EXERCISE PROMPT -
Give again, word for word, every line in the entries below from the line with "v.co[1 if axis" up to and including the line with "0.957, -0.667, 0.665)", and no other line.

*** DATA IN THIS EXERCISE Section Begins ***

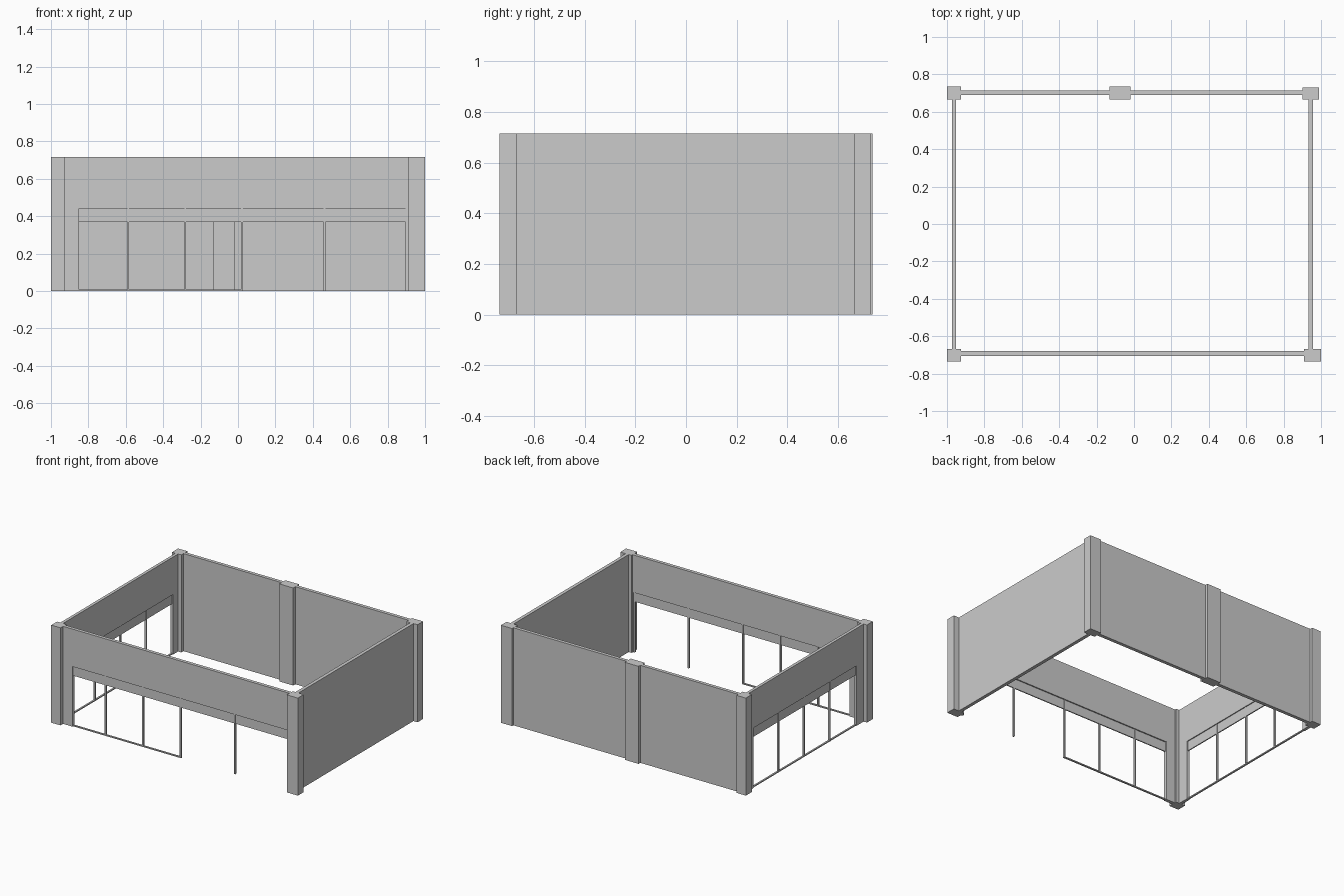
import bpy, bmesh

if "Cube" in bpy.data.objects:
    bpy.data.objects.remove(bpy.data.objects["Cube"])

H = 0.715        # wall height
WALL_OPEN = 0.44 # underside of wall above openings
HEAD = 0.37      # underside of header panel
BAR = 0.010      # mullion width


def make(name, bm):
    bmesh.ops.recalc_face_normals(bm, faces=bm.faces)
    me = bpy.data.meshes.new(name)
    bm.to_mesh(me)
    bm.free()
    ob = bpy.data.objects.new(name, me)
    bpy.context.collection.objects.link(ob)
    return ob


def box(name, x0, x1, y0, y1, z0=0.0, z1=H):
    bm = bmesh.new()
    bmesh.ops.create_cube(bm, size=1)
    for v in bm.verts:
        v.co = (x0 if v.co.x < 0 else x1, y0 if v.co.y < 0 else y1, z0 if v.co.z < 0 else z1)
    return make(name, bm)


def run_box(name, axis, u0, u1, d0, d1, z0, z1):
    """Box running along the wall axis: u along the wall, d through it."""
    if axis == 'x':
        return box(name, u0, u1, d0, d1, z0, z1)
    return box(name, d0, d1, u0, u1, z0, z1)


def opening_wall(name, axis, u0, u1, d0, d1, a, b):
    """Wall with a ground-level opening from a to b: an extruded arch profile."""
    outline = [(u0, 0), (a, 0), (a, WALL_OPEN), (b, WALL_OPEN), (b, 0), (u1, 0), (u1, H), (u0, H)]
    bm = bmesh.new()
    vs = [bm.verts.new((u, d0, z) if axis == 'x' else (d0, u, z)) for u, z in outline]
    face = bm.faces.new(vs)
    ext = bmesh.ops.extrude_face_region(bm, geom=[face])
    for v in ext['geom']:
        if isinstance(v, bmesh.types.BMVert):
            v.co[1 if axis == 'x' else 0] = d1
    return make(name, bm)


def glazing(name, axis, a, b, mid, bars, rail_end):
    """Header panel, upright bars and bottom rail inside an opening."""
    run_box(name + "_header", axis, a, b, mid - 0.004, mid + 0.004, HEAD, WALL_OPEN)
    for i, u in enumerate(bars):
        run_box(f"{name}_bar_{i + 1}", axis, u - BAR / 2, u + BAR / 2,
                mid - 0.007, mid + 0.007, 0, WALL_OPEN)
    run_box(name + "_bottom_rail", axis, a, rail_end, mid - 0.006, mid + 0.006, 0, 0.008)


# pillars
box("pillar_front_left", -1.0, -0.925, -0.735, -0.667)
box("pillar_front_right", 0.91, 1.0, -0.735, -0.667)
box("pillar_back_left", -1.0, -0.925, 0.665, 0.735)
box("pillar_back_right", 0.90, 0.99, 0.665, 0.73)
box("pillar_back_middle", -0.13, -0.018, 0.665, 0.735)

# solid walls
box("wall_back_left", -0.925, -0.13, 0.69, 0.715)
box("wall_back_right", -0.018, 0.90, 0.69, 0.715)
box("wall_right", 0.932, 0.957, -0.667, 0.665)

# front shop window with a doorway on the right
opening_wall("wall_front", 'x', -0.925, 0.91, -0.705, -0.68, -0.85, 0.905)
glazing("front_window", 'x', -0.85, 0.905, -0.6925,
        [-0.587, -0.282, 0.022, 0.462, 0.90], 0.022)

# left side window
opening_wall("wall_left", 'y', -0.667, 0.665, -0.973, -0.951, -0.585, 0.605)
glazing("left_window", 'y', -0.585, 0.605, -0.962,
        [-0.287, 0.010, 0.307], 0.605)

*** DATA IN THIS EXERCISE Section Ends ***

EXERCISE ANSWER -
            v.co[1 if axis == 'x' else 0] = d1
    return make(name, bm)


def glazing(name, axis, a, b, mid, bars, rail_end):
    """Header panel, upright bars and bottom rail inside an opening."""
    run_box(name + "_header", axis, a, b, mid - 0.004, mid + 0.004, HEAD, WALL_OPEN)
    for i, u in enumerate(bars):
        run_box(f"{name}_bar_{i + 1}", axis, u - BAR / 2, u + BAR / 2,
                mid - 0.007, mid + 0.007, 0, WALL_OPEN)
    run_box(name + "_bottom_rail", axis, a, rail_end, mid - 0.006, mid + 0.006, 0, 0.008)


# pillars
box("pillar_front_left", -1.0, -0.925, -0.735, -0.667)
box("pillar_front_right", 0.91, 1.0, -0.735, -0.667)
box("pillar_back_left", -1.0, -0.925, 0.665, 0.735)
box("pillar_back_right", 0.90, 0.99, 0.665, 0.73)
box("pillar_back_middle", -0.13, -0.018, 0.665, 0.735)

# solid walls
box("wall_back_left", -0.925, -0.13, 0.69, 0.715)
box("wall_back_right", -0.018, 0.90, 0.69, 0.715)
box("wall_right", 0.932, 0.957, -0.667, 0.665)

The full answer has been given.